*Exercise brief:*
Nothing but the lines from the first line of the records through the line with "for k, (sx, sy)" should be output, exactly as written and free of pictures.

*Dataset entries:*
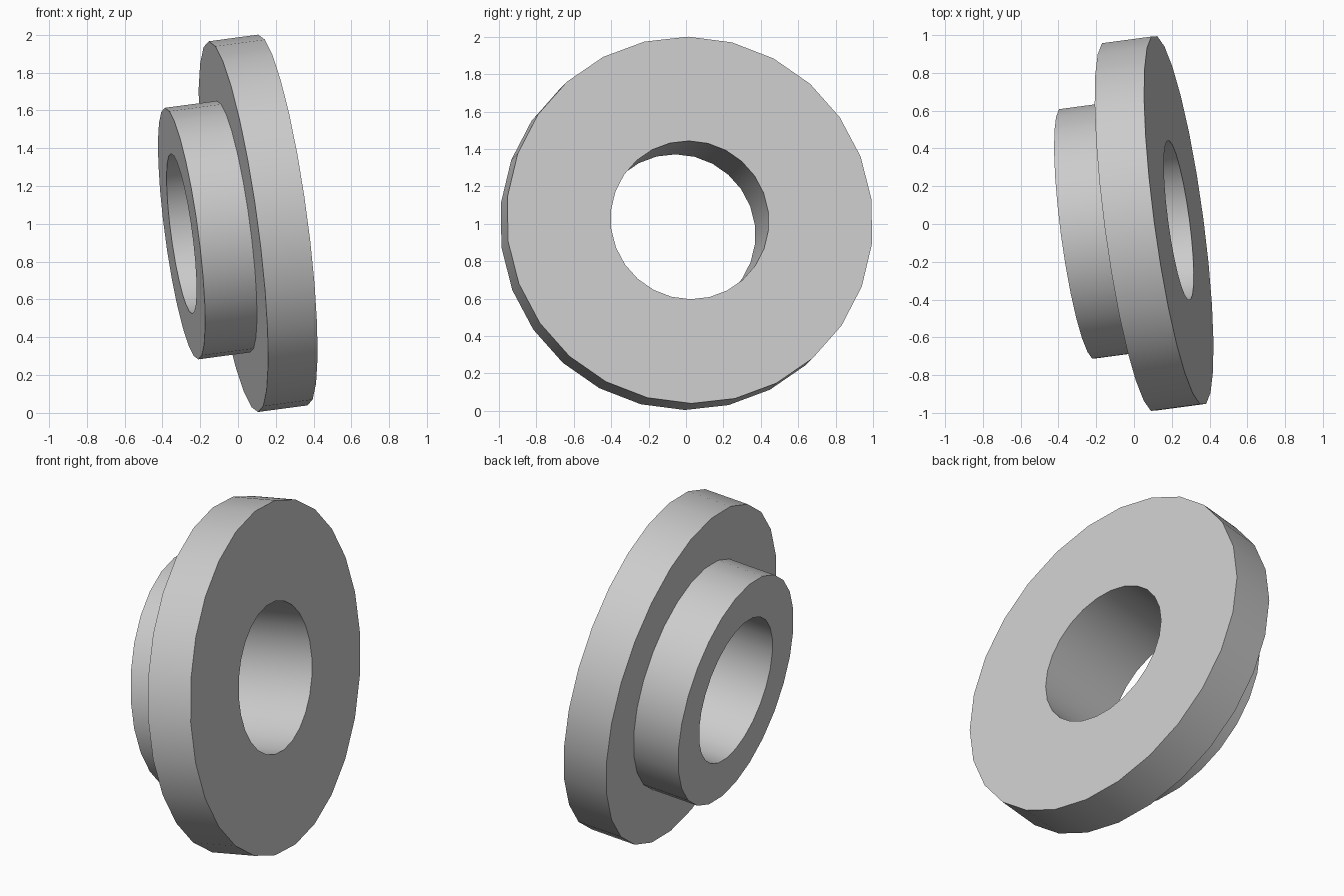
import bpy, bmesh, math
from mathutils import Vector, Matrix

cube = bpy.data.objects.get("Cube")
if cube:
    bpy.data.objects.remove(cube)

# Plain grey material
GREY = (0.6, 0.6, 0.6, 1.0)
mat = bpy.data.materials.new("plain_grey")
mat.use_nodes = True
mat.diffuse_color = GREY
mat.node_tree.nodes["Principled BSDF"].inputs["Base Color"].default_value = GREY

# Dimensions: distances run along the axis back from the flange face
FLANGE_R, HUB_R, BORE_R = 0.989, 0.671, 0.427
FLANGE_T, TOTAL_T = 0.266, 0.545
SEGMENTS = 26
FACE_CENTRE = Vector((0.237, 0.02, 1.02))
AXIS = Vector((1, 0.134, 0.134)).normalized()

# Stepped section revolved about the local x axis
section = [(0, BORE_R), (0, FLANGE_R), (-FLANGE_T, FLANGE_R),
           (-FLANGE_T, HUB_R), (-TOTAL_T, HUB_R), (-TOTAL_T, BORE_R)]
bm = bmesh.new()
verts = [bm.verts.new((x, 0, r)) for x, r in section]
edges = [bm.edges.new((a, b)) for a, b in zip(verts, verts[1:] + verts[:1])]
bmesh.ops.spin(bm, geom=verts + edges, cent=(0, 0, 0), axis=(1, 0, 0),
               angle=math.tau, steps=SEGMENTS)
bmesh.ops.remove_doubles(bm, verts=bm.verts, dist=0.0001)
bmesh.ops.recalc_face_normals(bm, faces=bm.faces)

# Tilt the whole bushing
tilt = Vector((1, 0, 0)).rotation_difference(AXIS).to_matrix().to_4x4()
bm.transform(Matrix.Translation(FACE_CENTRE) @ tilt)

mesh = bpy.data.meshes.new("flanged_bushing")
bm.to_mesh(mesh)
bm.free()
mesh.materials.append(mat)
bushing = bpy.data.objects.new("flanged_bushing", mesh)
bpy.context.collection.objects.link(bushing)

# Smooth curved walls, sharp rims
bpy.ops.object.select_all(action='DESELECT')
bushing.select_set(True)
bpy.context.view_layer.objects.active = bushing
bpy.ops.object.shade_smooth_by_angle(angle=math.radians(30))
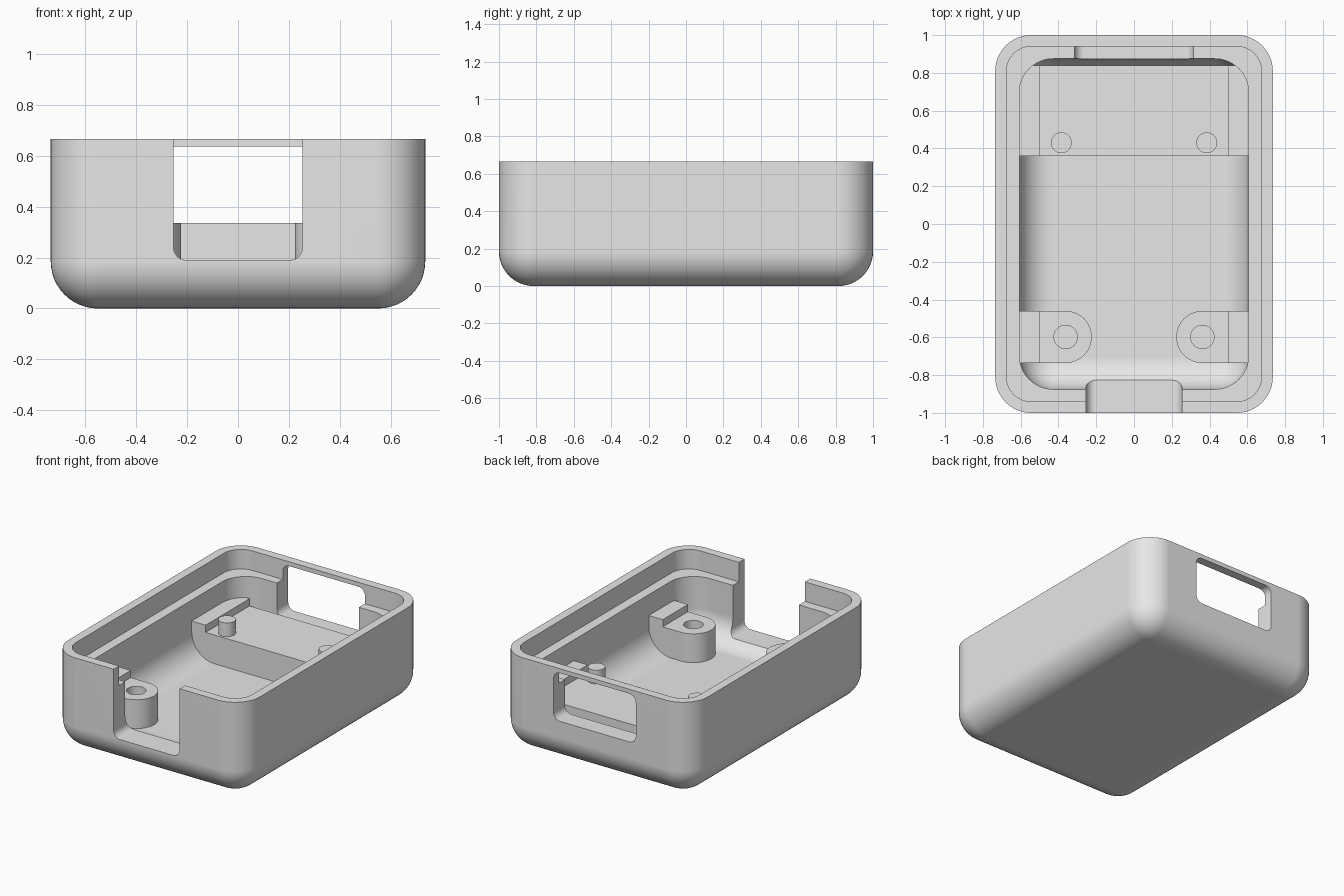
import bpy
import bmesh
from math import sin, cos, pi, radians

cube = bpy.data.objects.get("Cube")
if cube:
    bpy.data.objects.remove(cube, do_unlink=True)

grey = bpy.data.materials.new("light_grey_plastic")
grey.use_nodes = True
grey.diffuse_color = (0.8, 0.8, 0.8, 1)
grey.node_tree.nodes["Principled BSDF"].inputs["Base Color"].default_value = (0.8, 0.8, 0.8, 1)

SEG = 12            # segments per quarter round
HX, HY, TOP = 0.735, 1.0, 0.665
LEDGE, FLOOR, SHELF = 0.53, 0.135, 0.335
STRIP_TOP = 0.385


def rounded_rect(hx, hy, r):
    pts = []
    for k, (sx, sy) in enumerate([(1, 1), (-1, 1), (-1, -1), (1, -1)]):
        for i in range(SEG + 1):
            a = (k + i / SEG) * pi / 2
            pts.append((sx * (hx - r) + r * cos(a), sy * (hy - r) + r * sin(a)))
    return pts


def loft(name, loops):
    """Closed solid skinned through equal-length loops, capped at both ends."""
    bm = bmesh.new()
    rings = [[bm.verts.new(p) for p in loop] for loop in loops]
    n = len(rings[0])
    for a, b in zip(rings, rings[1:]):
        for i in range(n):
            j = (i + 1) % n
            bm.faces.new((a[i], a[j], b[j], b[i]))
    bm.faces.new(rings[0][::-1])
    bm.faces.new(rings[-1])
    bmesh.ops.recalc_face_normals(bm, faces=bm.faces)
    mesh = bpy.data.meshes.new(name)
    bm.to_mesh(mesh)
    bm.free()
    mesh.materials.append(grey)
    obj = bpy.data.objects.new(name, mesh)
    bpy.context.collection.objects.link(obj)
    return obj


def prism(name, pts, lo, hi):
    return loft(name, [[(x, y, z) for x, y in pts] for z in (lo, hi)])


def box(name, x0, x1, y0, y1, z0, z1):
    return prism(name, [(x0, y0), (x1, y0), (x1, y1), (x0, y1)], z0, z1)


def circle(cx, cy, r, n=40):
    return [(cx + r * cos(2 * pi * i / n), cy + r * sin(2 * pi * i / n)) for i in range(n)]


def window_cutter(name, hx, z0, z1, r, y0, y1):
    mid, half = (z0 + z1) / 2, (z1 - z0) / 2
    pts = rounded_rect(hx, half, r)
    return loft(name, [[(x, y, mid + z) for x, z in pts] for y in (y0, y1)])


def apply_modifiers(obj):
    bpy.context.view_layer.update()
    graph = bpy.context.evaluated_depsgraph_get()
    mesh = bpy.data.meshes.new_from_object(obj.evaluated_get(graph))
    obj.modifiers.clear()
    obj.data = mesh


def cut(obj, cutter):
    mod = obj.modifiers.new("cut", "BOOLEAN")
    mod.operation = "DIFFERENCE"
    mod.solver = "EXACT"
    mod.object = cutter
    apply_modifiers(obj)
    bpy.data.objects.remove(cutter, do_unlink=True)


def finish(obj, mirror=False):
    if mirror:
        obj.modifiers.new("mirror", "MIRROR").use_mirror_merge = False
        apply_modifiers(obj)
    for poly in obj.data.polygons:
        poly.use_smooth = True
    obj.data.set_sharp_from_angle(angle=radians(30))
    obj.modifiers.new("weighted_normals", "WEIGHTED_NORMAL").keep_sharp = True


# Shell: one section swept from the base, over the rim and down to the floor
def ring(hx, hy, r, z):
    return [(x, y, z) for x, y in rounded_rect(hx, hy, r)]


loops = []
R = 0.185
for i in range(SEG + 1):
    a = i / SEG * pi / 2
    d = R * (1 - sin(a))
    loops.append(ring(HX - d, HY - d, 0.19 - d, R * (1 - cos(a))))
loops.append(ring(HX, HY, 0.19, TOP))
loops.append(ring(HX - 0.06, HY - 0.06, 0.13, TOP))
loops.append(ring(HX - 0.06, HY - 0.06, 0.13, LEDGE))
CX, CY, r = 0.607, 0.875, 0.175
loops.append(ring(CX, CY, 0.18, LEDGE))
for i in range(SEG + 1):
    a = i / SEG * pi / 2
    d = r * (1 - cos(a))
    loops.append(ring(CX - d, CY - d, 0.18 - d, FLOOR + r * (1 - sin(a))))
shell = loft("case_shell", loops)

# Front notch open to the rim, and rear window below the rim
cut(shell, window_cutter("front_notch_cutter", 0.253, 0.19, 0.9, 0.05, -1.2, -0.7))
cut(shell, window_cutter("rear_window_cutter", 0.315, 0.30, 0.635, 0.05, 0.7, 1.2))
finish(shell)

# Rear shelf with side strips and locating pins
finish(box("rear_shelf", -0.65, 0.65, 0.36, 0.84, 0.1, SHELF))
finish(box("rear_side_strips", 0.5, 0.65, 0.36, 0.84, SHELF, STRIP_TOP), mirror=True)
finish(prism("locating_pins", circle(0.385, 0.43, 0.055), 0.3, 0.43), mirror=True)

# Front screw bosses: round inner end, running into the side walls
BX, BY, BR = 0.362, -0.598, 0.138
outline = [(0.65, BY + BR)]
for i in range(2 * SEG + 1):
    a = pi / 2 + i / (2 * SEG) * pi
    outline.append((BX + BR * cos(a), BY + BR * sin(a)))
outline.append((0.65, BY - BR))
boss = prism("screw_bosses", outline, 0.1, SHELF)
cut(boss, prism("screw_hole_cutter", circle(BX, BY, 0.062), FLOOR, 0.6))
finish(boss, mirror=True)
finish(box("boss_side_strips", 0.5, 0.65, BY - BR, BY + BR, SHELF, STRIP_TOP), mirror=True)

*Response:*
import bpy, bmesh, math
from mathutils import Vector, Matrix

cube = bpy.data.objects.get("Cube")
if cube:
    bpy.data.objects.remove(cube)

# Plain grey material
GREY = (0.6, 0.6, 0.6, 1.0)
mat = bpy.data.materials.new("plain_grey")
mat.use_nodes = True
mat.diffuse_color = GREY
mat.node_tree.nodes["Principled BSDF"].inputs["Base Color"].default_value = GREY

# Dimensions: distances run along the axis back from the flange face
FLANGE_R, HUB_R, BORE_R = 0.989, 0.671, 0.427
FLANGE_T, TOTAL_T = 0.266, 0.545
SEGMENTS = 26
FACE_CENTRE = Vector((0.237, 0.02, 1.02))
AXIS = Vector((1, 0.134, 0.134)).normalized()

# Stepped section revolved about the local x axis
section = [(0, BORE_R), (0, FLANGE_R), (-FLANGE_T, FLANGE_R),
           (-FLANGE_T, HUB_R), (-TOTAL_T, HUB_R), (-TOTAL_T, BORE_R)]
bm = bmesh.new()
verts = [bm.verts.new((x, 0, r)) for x, r in section]
edges = [bm.edges.new((a, b)) for a, b in zip(verts, verts[1:] + verts[:1])]
bmesh.ops.spin(bm, geom=verts + edges, cent=(0, 0, 0), axis=(1, 0, 0),
               angle=math.tau, steps=SEGMENTS)
bmesh.ops.remove_doubles(bm, verts=bm.verts, dist=0.0001)
bmesh.ops.recalc_face_normals(bm, faces=bm.faces)

# Tilt the whole bushing
tilt = Vector((1, 0, 0)).rotation_difference(AXIS).to_matrix().to_4x4()
bm.transform(Matrix.Translation(FACE_CENTRE) @ tilt)

mesh = bpy.data.meshes.new("flanged_bushing")
bm.to_mesh(mesh)
bm.free()
mesh.materials.append(mat)
bushing = bpy.data.objects.new("flanged_bushing", mesh)
bpy.context.collection.objects.link(bushing)

# Smooth curved walls, sharp rims
bpy.ops.object.select_all(action='DESELECT')
bushing.select_set(True)
bpy.context.view_layer.objects.active = bushing
bpy.ops.object.shade_smooth_by_angle(angle=math.radians(30))
import bpy
import bmesh
from math import sin, cos, pi, radians

cube = bpy.data.objects.get("Cube")
if cube:
    bpy.data.objects.remove(cube, do_unlink=True)

grey = bpy.data.materials.new("light_grey_plastic")
grey.use_nodes = True
grey.diffuse_color = (0.8, 0.8, 0.8, 1)
grey.node_tree.nodes["Principled BSDF"].inputs["Base Color"].default_value = (0.8, 0.8, 0.8, 1)

SEG = 12            # segments per quarter round
HX, HY, TOP = 0.735, 1.0, 0.665
LEDGE, FLOOR, SHELF = 0.53, 0.135, 0.335
STRIP_TOP = 0.385


def rounded_rect(hx, hy, r):
    pts = []
    for k, (sx, sy) in enumerate([(1, 1), (-1, 1), (-1, -1), (1, -1)]):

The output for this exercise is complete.